In contrast to your article, Memorial Hermann is a good place to work. Sure, there is a difference in corporate cultures. The Memorial side of the family does not manage by memorandum, as stated in the article.
A committee staffed by employees developed programs resulting in millions of dollars in savings and an increased level of patient care. The philosophy at Memorial Hermann is to treat others with the same dignity and respect you want to be treated with. Dan Wilford is cordial and caring. His door is always open to employees of the organization, regardless of their position in the company.
In the arena of spiritual health, not one question points to a specific God or spiritual power. Memorial Hermann is not only concerned with the physical aspect of care, but the spiritual aspect as well.
The questions on the survey are meant to make people more aware of the risk factors in their lives and give them an incentive to reduce them. [Critical illnesses and costs of them] not only affect the individual and their family but the society as a whole, through increased insurance premiums and higher taxes for everyone. If you would like to see a system that is working not only to heal the sick, but to keep the community from getting sick, take a second look.
Those free-loading Tibetan swamis ["The A-List Buddhist," by Shaila Dewan, June 11] have no difficulty adapting to luxurious extended stays at an American swankienda. It is very sad to be invaded by China, which also inflicted much suffering on its own people during the Cultural Revolution, and other upheavals. Somehow, I wonder about the invisible 50 percent in Tibet, of whom these learned men make no mention in listing their sorrows. Do they procreate without women? Are women the economic backbone of their society, and hence unworthy of notice?
Edith D. Eisner
I enjoyed Shaila Dewan's evenhanded article on society matron Gail Gross and her preoccupation with Eastern mystics. It is humbling to realize that Man has evolved over the past two million years from a primitive, thoughtless, small-brained humanoid to a point where the upper reaches of Houston society are now populated by women who have no brains whatsoever. Darwin himself could not have predicted this evolutionary twist.
John D. Griffith, MD
Add the Ensemble
I am sure it was just an oversight, but Bob Morgan's Big Five [Letters, June 25] should have been the Big Six. He neglected The Ensemble Theatre -- the Southwest's leading African-American theater -- whose productions are covered by local critics. The Houston theater scene is filled with worthy venues, and we are thankful for the coverage!
Margie Beegle, Marketing and PR
The Ensemble Theatre
Write on Target
I was lucky enough to see an advance free screening of Out of Sight, and loved it! I couldn't have written your write-up ["Leonard's Canny Charmer," by Michael Sragow, June 25] any better. Keep up the good work.
Maybe You Scare Them
That picture of Bozo Porno Circus ["Houston Press Music Awards," June 25] frightens me. God bless the Hollisters.
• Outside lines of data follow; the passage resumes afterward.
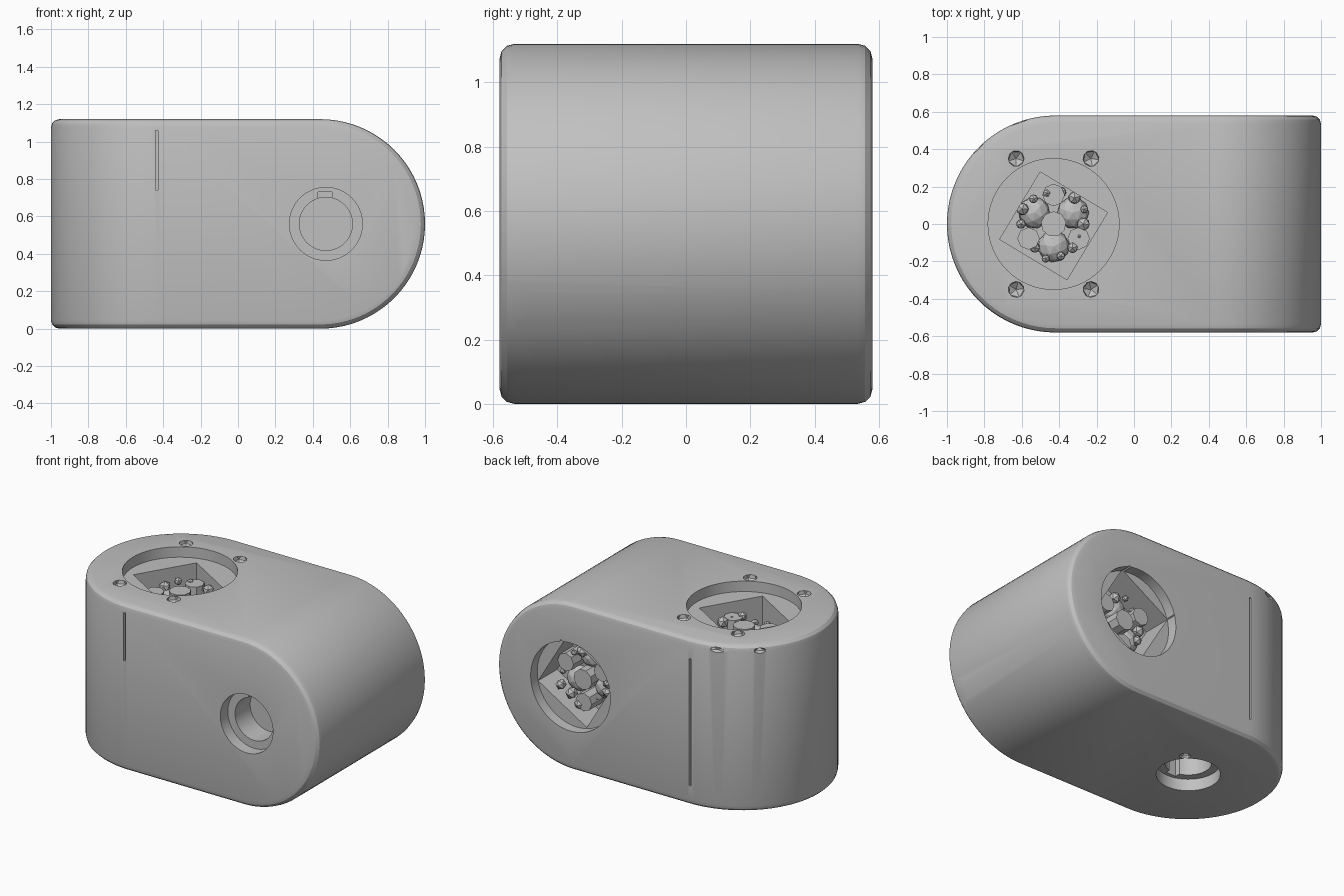
import bpy, bmesh, math, random
from mathutils import Matrix, Vector

random.seed(4)
cube = bpy.data.objects.get("Cube")
if cube:
    bpy.data.objects.remove(cube, do_unlink=True)

grey = bpy.data.materials.new("plain_grey")
grey.use_nodes = True
COLOUR = (0.53, 0.53, 0.53, 1)
grey.diffuse_color = COLOUR
grey.node_tree.nodes["Principled BSDF"].inputs["Base Color"].default_value = COLOUR


def make(name, bm, frame=Matrix()):
    bm.transform(frame)
    bmesh.ops.recalc_face_normals(bm, faces=bm.faces)
    me = bpy.data.meshes.new(name)
    bm.to_mesh(me)
    bm.free()
    me.materials.append(grey)
    ob = bpy.data.objects.new(name, me)
    bpy.context.collection.objects.link(ob)
    return ob


def apply(ob, kind, **settings):
    mod = ob.modifiers.new(kind, kind)
    for key, value in settings.items():
        setattr(mod, key, value)
    bpy.context.view_layer.objects.active = ob
    bpy.ops.object.modifier_apply(modifier=mod.name)


def carve(ob, cutter, operation="DIFFERENCE"):
    cutter.hide_render = True
    apply(ob, "BOOLEAN", object=cutter, operation=operation, solver="EXACT")
    bpy.data.objects.remove(cutter, do_unlink=True)


def round_ended(name, radius, centre, side, depth, frame):
    """Slab with one half-round end, extruded along its local z."""
    bm = bmesh.new()
    arc = [(centre + side * radius * math.cos(a), radius * math.sin(a))
           for a in (math.pi * (i / 40 - 0.5) for i in range(41))]
    outline = arc + [(-side * 1.4, radius), (-side * 1.4, -radius)]
    face = bm.faces.new([bm.verts.new((x, y, -depth)) for x, y in outline])
    new = bmesh.ops.extrude_face_region(bm, geom=[face])["geom"]
    bmesh.ops.translate(bm, vec=(0, 0, 2 * depth),
                        verts=[v for v in new if isinstance(v, bmesh.types.BMVert)])
    return make(name, bm, frame)


def disc(name, frame, radius, top, bottom, sides=64):
    bm = bmesh.new()
    bmesh.ops.create_cone(bm, cap_ends=True, segments=sides, radius1=radius,
                          radius2=radius, depth=top - bottom)
    return make(name, bm, frame @ Matrix.Translation((0, 0, (top + bottom) / 2)))


def block(name, frame, size, centre, turn=0):
    bm = bmesh.new()
    bmesh.ops.create_cube(bm, size=1)
    local = (Matrix.Translation(centre) @ Matrix.Rotation(math.radians(turn), 4, "Z")
             @ Matrix.Diagonal((*size, 1)))
    return make(name, bm, frame @ local)


def pebble(name, frame, centre, size, detail=1):
    bm = bmesh.new()
    bmesh.ops.create_icosphere(bm, subdivisions=detail, radius=1)
    turn = Matrix.Rotation(random.uniform(0, 3), 4, "Z")
    return make(name, bm, frame @ Matrix.Translation(centre)
                @ Matrix.Diagonal((*size, 1)) @ turn)


def facing(x, y, z, degrees):
    return Matrix.Translation((x, y, z)) @ Matrix.Rotation(math.radians(degrees), 4, "X")


# Local frames: z points out of each face
H = 1.12
top = facing(-0.43, 0, H, 0)
bottom = facing(-0.43, 0, 0, 180)
front = facing(0.47, -0.58, 0.56, 90)
back = facing(0.45, 0.58, 0.56, -90)

# Body: two crossed round-ended slabs with softened edges
body = round_ended("body", 0.58, -0.42, -1, 0.8, Matrix.Translation((0, 0, 0.56)))
carve(body, round_ended("cross_slab", 0.56, 0.44, 1, 0.8, facing(0, 0, 0.56, 90)), "INTERSECT")
apply(body, "BEVEL", width=0.045, segments=3, limit_method="ANGLE",
      angle_limit=math.radians(40))

# Seam slits where the upright rounded end begins
for y, z, h in ((-0.58, 0.9, 0.32), (0.58, 0.56, 0.85)):
    carve(body, block("seam", Matrix(), (0.012, 0.05, h), (-0.435, y, z)))

# Wide socket recesses with a turned square pocket
for frame, radius in ((top, 0.35), (back, 0.295)):
    carve(body, disc("recess", frame, radius, 0.1, -0.07))
    carve(body, block("pocket", frame, (0.42, 0.42, 0.3), (0, -0.01, -0.12), -31))

# Stepped bolt holes
for frame in (front, bottom):
    carve(body, disc("bore", frame, 0.195, 0.1, -0.08))
    carve(body, disc("inner_bore", frame, 0.142, 0.1, -0.24))
    carve(body, block("key_notch", frame, (0.075, 0.06, 0.25), (-0.005, 0.14, -0.09)))

# Small pits around the top recess and the lower bore
for sx in (-1, 1):
    for sy in (-1, 1):
        carve(body, pebble("pit", top, (sx * 0.2, sy * 0.35, 0), (0.05, 0.05, 0.05)))
for offset in (0.3, 0.16, -0.18):
    carve(body, pebble("pit", bottom, (offset, -offset, 0), (0.04, 0.04, 0.04)))

# Chipped edges
for centre, size in (((0.95, -0.54, 0.3), (0.07, 0.09, 0.11)),
                     ((-0.1, -0.56, 0.01), (0.05, 0.04, 0.03)),
                     ((-0.62, 0.55, 1.08), (0.06, 0.03, 0.02)),
                     ((-0.84, 0.41, 1.08), (0.05, 0.04, 0.02))):
    carve(body, pebble("chip", Matrix(), centre, size))

bpy.ops.object.select_all(action="DESELECT")
body.select_set(True)
bpy.context.view_layer.objects.active = body
bpy.ops.object.shade_smooth_by_angle(angle=math.radians(25))

# Studs and rubble inside each square pocket
for label, frame in (("top", top), ("back", back)):
    disc(label + "_centre_stud", frame, 0.068, -0.13, -0.27, 9)
    for i in range(3):
        a = math.radians(90 + 120 * i)
        spot = frame @ Matrix.Translation((0.155 * math.cos(a), 0.155 * math.sin(a), 0))
        disc(f"{label}_stud_{i}", spot, 0.06, -0.14, -0.27, 8)
        b = a + math.pi / 3
        pebble(f"{label}_lump_{i}", frame, (0.12 * math.cos(b), 0.12 * math.sin(b), -0.25),
               (0.085, 0.085, 0.07), 2)
    for i in range(14):
        a = i * math.tau / 14
        r = random.uniform(0.15, 0.19)
        s = random.uniform(0.02, 0.04)
        pebble(f"{label}_rubble_{i}", frame,
               (r * math.cos(a), r * math.sin(a), random.uniform(-0.22, -0.14)), (s, s, s))
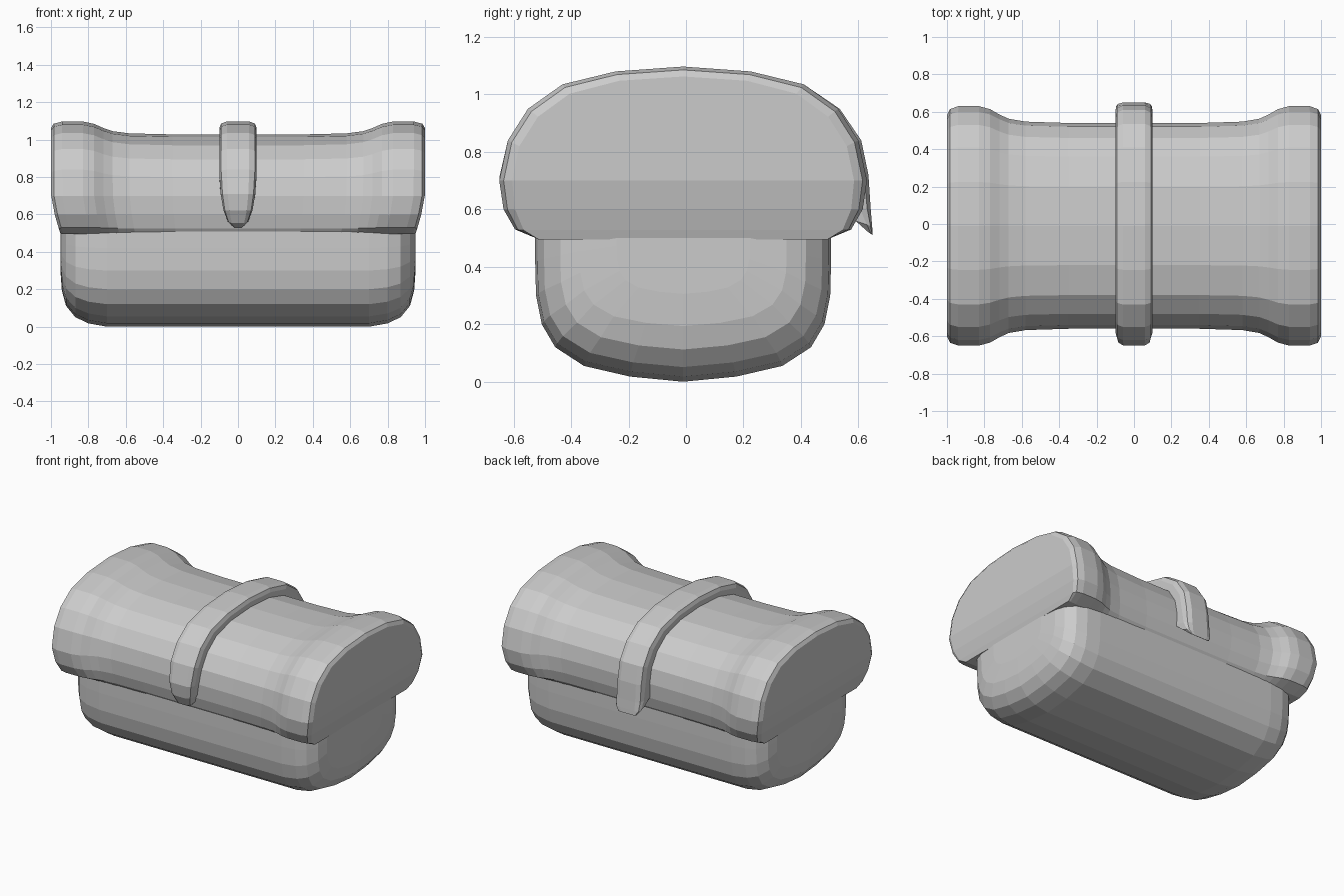
import bpy, bmesh

mat = bpy.data.materials.new("plain grey")
mat.diffuse_color = (0.6, 0.6, 0.6, 1)
CY = -0.01  # the body sits slightly forward


def loft(name, rings):
    """Skin closed rings and cap both ends with ladder quads."""
    bm = bmesh.new()
    vr = [[bm.verts.new(p) for p in r] for r in rings]
    n = len(vr[0])
    for a, b in zip(vr, vr[1:]):
        for i in range(n):
            j = (i + 1) % n
            bm.faces.new((a[i], a[j], b[j], b[i]))
    for r in (vr[0], vr[-1]):
        for i in range((n - 1) // 2):
            f = [r[i], r[i + 1], r[n - 2 - i], r[n - 1 - i]]
            bm.faces.new(list(dict.fromkeys(f)))
    bmesh.ops.recalc_face_normals(bm, faces=bm.faces)
    me = bpy.data.meshes.new(name)
    bm.to_mesh(me)
    bm.free()
    me.materials.append(mat)
    ob = bpy.data.objects.new(name, me)
    bpy.context.collection.objects.link(ob)
    return ob


def mirror_y(half):
    """Half profile ending on the centre line -> full profile."""
    return half + [(-y, z) for y, z in reversed(half[:-1])]


def both_ends(stations):
    return [(-s[0], *s[1:]) for s in stations] + list(reversed(stations))


# Lower body: rounded trough
base = mirror_y([(0.515, 0.51), (0.515, 0.42), (0.512, 0.30), (0.492, 0.20),
                 (0.445, 0.12), (0.345, 0.055), (0.185, 0.018), (0, 0.0)])
base_st = [(0.95, 0.45, 0.40), (0.942, 0.70, 0.62), (0.92, 0.83, 0.78),
           (0.87, 0.94, 0.90), (0.80, 0.985, 0.965), (0.70, 1, 1)]
loft("chest_base", [[(x, CY + y * sy, 0.51 - (0.51 - z) * sz) for y, z in base]
                    for x, sy, sz in both_ends(base_st)])

# Domed lid: blend between the flared end profile and the slimmer middle
end = mirror_y([(0.50, 0.495), (0.585, 0.53), (0.625, 0.60), (0.64, 0.70),
                (0.61, 0.84), (0.54, 0.95), (0.42, 1.035), (0.235, 1.08),
                (0, 1.097)])
mid = mirror_y([(0.505, 0.495), (0.525, 0.525), (0.545, 0.60), (0.55, 0.70),
                (0.53, 0.80), (0.47, 0.895), (0.37, 0.97), (0.21, 1.015),
                (0, 1.028)])
lid_st = [(1.0, 0.5), (0.985, 0.17), (0.94, 0.0), (0.83, 0.0), (0.77, 0.18),
          (0.72, 0.5), (0.67, 0.75), (0.58, 0.92), (0.35, 1.0)]


def lid_ring(x, t):
    ring = []
    for (y0, z0), (y1, z1) in zip(end, mid):
        y, z = y0 + (y1 - y0) * t, z0 + (z1 - z0) * t
        # the ends draw in towards the base below the widest height
        k = max(0, (0.72 - z) / 0.22)
        ring.append((x * (1 - 0.05 * k ** 1.5), CY + y, z))
    return ring


loft("lid", [lid_ring(x, t) for x, t in both_ends(lid_st)])

# Centre strap: (outer y, outer z, inner y, inner z, half width)
strap = [(-0.56, 0.53, -0.50, 0.55, 0.025), (-0.605, 0.555, -0.50, 0.58, 0.055),
         (-0.638, 0.62, -0.50, 0.63, 0.078), (-0.65, 0.71, -0.50, 0.70, 0.092),
         (-0.62, 0.84, -0.49, 0.79, 0.1), (-0.55, 0.95, -0.44, 0.87, 0.1),
         (-0.43, 1.035, -0.35, 0.94, 0.1), (-0.245, 1.08, -0.2, 0.98, 0.1),
         (-0.01, 1.097, -0.01, 0.99, 0.1), (0.225, 1.08, 0.18, 0.98, 0.1),
         (0.41, 1.035, 0.33, 0.94, 0.1), (0.535, 0.95, 0.42, 0.87, 0.1),
         (0.61, 0.84, 0.47, 0.79, 0.1), (0.635, 0.72, 0.48, 0.70, 0.1),
         (0.643, 0.60, 0.52, 0.62, 0.1), (0.648, 0.54, 0.59, 0.56, 0.095),
         (0.65, 0.51, 0.635, 0.52, 0.07)]
# rounded cross-section: (width factor, depth factor towards the lid)
section = [(1, 1), (1, 0.32), (0.9, 0.1), (0.6, 0.0)]
section += [(-w, d) for w, d in reversed(section)]
loft("strap", [[(w * hw, oy + (iy - oy) * d, oz + (iz - oz) * d)
                for w, d in section] for oy, oz, iy, iz, hw in strap])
X-onerating the Files
Okay, I agree with you about most of your review ["X-Filer Fun," by Andy Klein, June 18]. Only two things really bugged me -- the two "plot holes" you point out toward the end: the earthquake and the clothes.
First, the earth quaked because Mulder's interference with the plumbing disturbed the alien craft buried below the ice. Second, Scully didn't have clothes on in the pod, she was wearing Mulder's parka and a pair of what seemed to be sweatpants that he, in all likelihood, brought with him. I don't usually take exception with reviews: After all, it's a free country; you know the spiel. Just wanted to point out that these aren't holes -- there's a reasonable explanation here. Thanks!